INFORMATION GIVEN =>

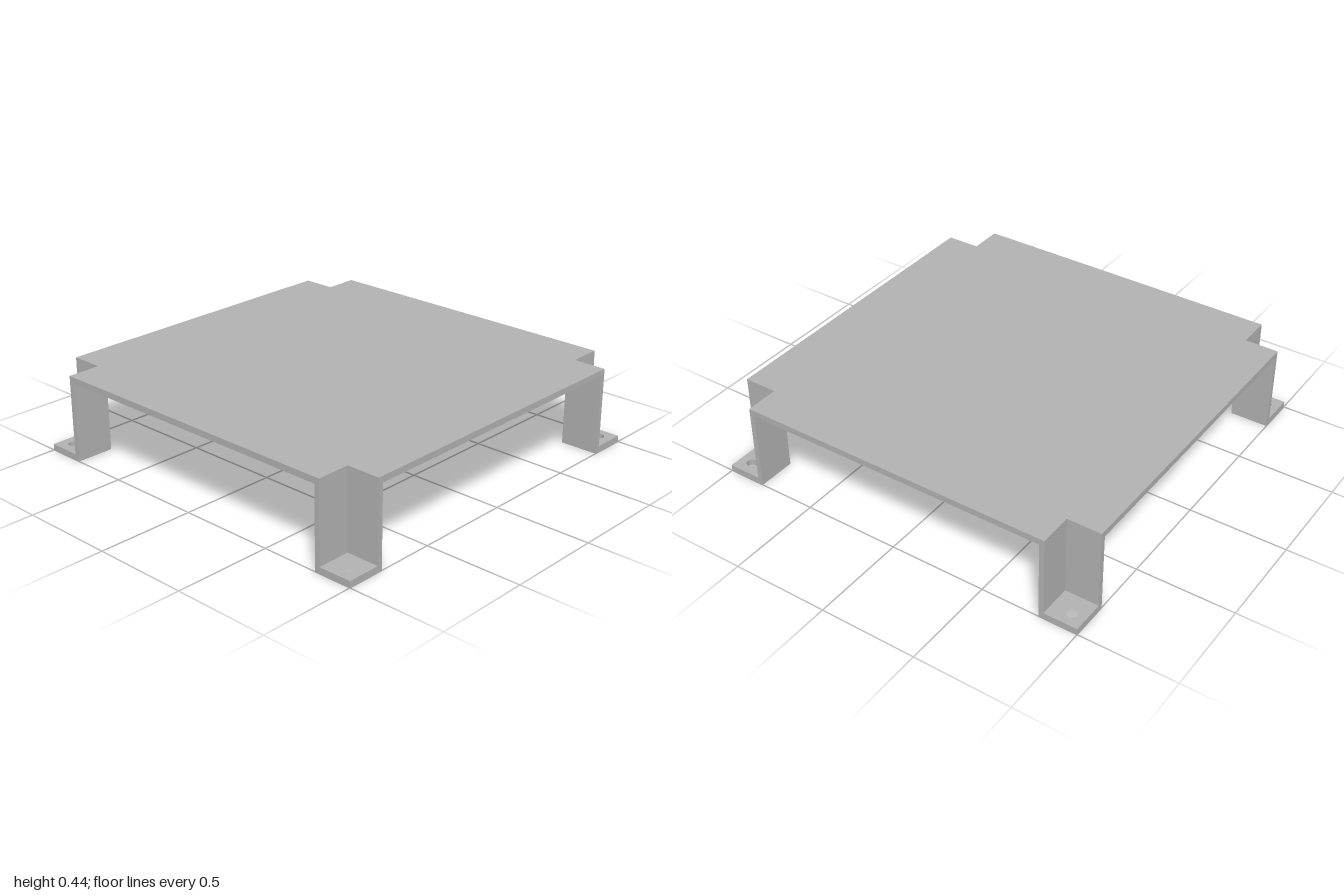
import * as THREE from 'three';

const HEIGHT = 0.445, SHEET = 0.032; // overall height, plate and foot thickness
const INNER = 0.8, NOTCH = 0.826, EDGE = 1; // leg inside face, notch face, outer edge
const HOLE = 0.93, HOLE_R = 0.027;

export function createModel() {
  const model = new THREE.Group();
  model.name = 'standPlatform';
  const metal = new THREE.MeshStandardMaterial({ color: 0xb2b2b2 });
  metal.name = 'grey metal';

  // Extrude a plan outline upwards from y0 to y1
  function slab(name, shape, y0, y1, parent) {
    const geometry = new THREE.ExtrudeGeometry(shape, { depth: y1 - y0, bevelEnabled: false, curveSegments: 32 });
    geometry.rotateX(-Math.PI / 2);
    geometry.translate(0, y0, 0);
    const mesh = new THREE.Mesh(geometry, metal);
    mesh.name = name;
    parent.add(mesh);
  }
  const outline = (points) => new THREE.Shape(points.map(([x, y]) => new THREE.Vector2(x, y)));

  // Top plate with a square notch at each corner
  const n = NOTCH, e = EDGE;
  slab('topPlate', outline([
    [-n, -e], [n, -e], [n, -n], [e, -n], [e, n], [n, n],
    [n, e], [-n, e], [-n, n], [-e, n], [-e, -n], [-n, -n],
  ]), HEIGHT - SHEET, HEIGHT, model);

  // Four corner legs: an angle wall standing on a drilled foot
  for (const sx of [-1, 1]) {
    for (const sz of [-1, 1]) {
      const leg = new THREE.Group();
      leg.name = (sz > 0 ? 'front' : 'back') + (sx > 0 ? 'Left' : 'Right') + 'Leg';
      const corner = (points) => outline(points.map(([x, z]) => [x * sx, -z * sz]));

      slab('angleWall', corner([
        [INNER, INNER], [e, INNER], [e, n], [n, n], [n, e], [INNER, e],
      ]), SHEET, HEIGHT - SHEET, leg);

      const foot = corner([[INNER, INNER], [e, INNER], [e, e], [INNER, e]]);
      foot.holes.push(new THREE.Path().absarc(HOLE * sx, -HOLE * sz, HOLE_R, 0, Math.PI * 2, true));
      slab('foot', foot, 0, SHEET, leg);
      model.add(leg);
    }
  }
  return model;
}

ACTIVITY => The response must hold only the lines above from the line with "const n = NOTCH, e = EDGE;" through the line with "const leg = new THREE.Group();", each copied exactly, both ends kept.

EXERCISE RESULT =>
  const n = NOTCH, e = EDGE;
  slab('topPlate', outline([
    [-n, -e], [n, -e], [n, -n], [e, -n], [e, n], [n, n],
    [n, e], [-n, e], [-n, n], [-e, n], [-e, -n], [-n, -n],
  ]), HEIGHT - SHEET, HEIGHT, model);

  // Four corner legs: an angle wall standing on a drilled foot
  for (const sx of [-1, 1]) {
    for (const sz of [-1, 1]) {
      const leg = new THREE.Group();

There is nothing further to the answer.